_Description of the task_: Up to and including the final line, retype each line of the records below, starting with the one that contains "const top = crown.map(() => [.27, 2, 0]);".

**** Given data

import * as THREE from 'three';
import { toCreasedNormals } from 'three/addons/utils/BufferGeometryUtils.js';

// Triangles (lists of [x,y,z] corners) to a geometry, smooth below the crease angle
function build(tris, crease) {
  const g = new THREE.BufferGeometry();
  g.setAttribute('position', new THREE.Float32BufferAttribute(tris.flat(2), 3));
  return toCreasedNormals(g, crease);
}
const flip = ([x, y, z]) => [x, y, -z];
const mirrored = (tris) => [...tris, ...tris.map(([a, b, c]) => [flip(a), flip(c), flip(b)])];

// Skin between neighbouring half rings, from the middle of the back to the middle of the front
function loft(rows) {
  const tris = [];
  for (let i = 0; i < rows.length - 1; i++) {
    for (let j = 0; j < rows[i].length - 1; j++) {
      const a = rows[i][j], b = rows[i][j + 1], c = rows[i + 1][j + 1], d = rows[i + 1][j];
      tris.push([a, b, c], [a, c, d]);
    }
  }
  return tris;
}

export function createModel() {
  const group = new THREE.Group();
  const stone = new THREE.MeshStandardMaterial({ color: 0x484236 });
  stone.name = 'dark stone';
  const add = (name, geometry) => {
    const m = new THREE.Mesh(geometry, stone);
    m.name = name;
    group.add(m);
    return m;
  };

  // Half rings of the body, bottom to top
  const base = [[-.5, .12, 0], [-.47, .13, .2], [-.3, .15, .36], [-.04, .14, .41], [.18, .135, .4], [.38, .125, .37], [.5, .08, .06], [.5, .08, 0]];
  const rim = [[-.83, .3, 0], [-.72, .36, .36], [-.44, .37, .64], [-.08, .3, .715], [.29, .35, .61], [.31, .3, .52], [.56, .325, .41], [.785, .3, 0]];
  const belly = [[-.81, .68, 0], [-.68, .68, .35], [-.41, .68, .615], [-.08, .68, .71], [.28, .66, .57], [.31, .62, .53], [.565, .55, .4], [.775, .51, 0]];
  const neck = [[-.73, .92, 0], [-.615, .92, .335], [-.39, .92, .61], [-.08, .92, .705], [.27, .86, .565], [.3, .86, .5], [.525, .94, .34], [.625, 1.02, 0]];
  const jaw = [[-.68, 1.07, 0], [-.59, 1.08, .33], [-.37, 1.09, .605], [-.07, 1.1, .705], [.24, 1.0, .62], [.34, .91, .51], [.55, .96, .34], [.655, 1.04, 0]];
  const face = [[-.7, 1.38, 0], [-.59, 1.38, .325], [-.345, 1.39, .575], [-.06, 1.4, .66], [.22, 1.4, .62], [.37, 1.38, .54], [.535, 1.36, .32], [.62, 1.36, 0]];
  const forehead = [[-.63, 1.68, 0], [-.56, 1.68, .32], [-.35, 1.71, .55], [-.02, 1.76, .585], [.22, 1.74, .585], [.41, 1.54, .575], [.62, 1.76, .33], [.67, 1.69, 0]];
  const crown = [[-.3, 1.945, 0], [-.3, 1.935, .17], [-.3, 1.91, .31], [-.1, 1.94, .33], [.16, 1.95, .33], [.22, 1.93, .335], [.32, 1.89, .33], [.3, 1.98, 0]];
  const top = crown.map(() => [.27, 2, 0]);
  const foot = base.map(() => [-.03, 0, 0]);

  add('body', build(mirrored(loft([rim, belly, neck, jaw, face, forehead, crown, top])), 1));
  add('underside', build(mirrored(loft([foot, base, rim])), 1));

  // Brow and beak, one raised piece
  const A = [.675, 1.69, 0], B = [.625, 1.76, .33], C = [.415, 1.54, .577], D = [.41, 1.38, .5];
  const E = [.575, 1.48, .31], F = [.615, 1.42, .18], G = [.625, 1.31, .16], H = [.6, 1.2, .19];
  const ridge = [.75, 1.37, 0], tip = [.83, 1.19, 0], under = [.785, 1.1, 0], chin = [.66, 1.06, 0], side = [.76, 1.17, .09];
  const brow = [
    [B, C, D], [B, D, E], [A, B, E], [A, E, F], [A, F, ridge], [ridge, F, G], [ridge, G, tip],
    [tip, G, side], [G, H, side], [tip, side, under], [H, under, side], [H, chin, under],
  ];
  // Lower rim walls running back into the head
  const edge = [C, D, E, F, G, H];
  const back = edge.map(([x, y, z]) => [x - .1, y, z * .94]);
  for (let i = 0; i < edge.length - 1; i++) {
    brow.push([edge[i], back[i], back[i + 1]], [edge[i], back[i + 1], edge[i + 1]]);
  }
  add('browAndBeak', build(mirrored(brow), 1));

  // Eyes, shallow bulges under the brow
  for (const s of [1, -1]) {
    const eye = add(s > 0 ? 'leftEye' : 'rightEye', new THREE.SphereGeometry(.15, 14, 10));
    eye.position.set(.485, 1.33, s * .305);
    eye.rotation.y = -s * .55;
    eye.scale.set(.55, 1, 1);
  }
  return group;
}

********

_Response to this task_:
  const top = crown.map(() => [.27, 2, 0]);
  const foot = base.map(() => [-.03, 0, 0]);

  add('body', build(mirrored(loft([rim, belly, neck, jaw, face, forehead, crown, top])), 1));
  add('underside', build(mirrored(loft([foot, base, rim])), 1));

  // Brow and beak, one raised piece
  const A = [.675, 1.69, 0], B = [.625, 1.76, .33], C = [.415, 1.54, .577], D = [.41, 1.38, .5];
  const E = [.575, 1.48, .31], F = [.615, 1.42, .18], G = [.625, 1.31, .16], H = [.6, 1.2, .19];
  const ridge = [.75, 1.37, 0], tip = [.83, 1.19, 0], under = [.785, 1.1, 0], chin = [.66, 1.06, 0], side = [.76, 1.17, .09];
  const brow = [
    [B, C, D], [B, D, E], [A, B, E], [A, E, F], [A, F, ridge], [ridge, F, G], [ridge, G, tip],
    [tip, G, side], [G, H, side], [tip, side, under], [H, under, side], [H, chin, under],
  ];
  // Lower rim walls running back into the head
  const edge = [C, D, E, F, G, H];
  const back = edge.map(([x, y, z]) => [x - .1, y, z * .94]);
  for (let i = 0; i < edge.length - 1; i++) {
    brow.push([edge[i], back[i], back[i + 1]], [edge[i], back[i + 1], edge[i + 1]]);
  }
  add('browAndBeak', build(mirrored(brow), 1));

  // Eyes, shallow bulges under the brow
  for (const s of [1, -1]) {
    const eye = add(s > 0 ? 'leftEye' : 'rightEye', new THREE.SphereGeometry(.15, 14, 10));
    eye.position.set(.485, 1.33, s * .305);
    eye.rotation.y = -s * .55;
    eye.scale.set(.55, 1, 1);
  }
  return group;
}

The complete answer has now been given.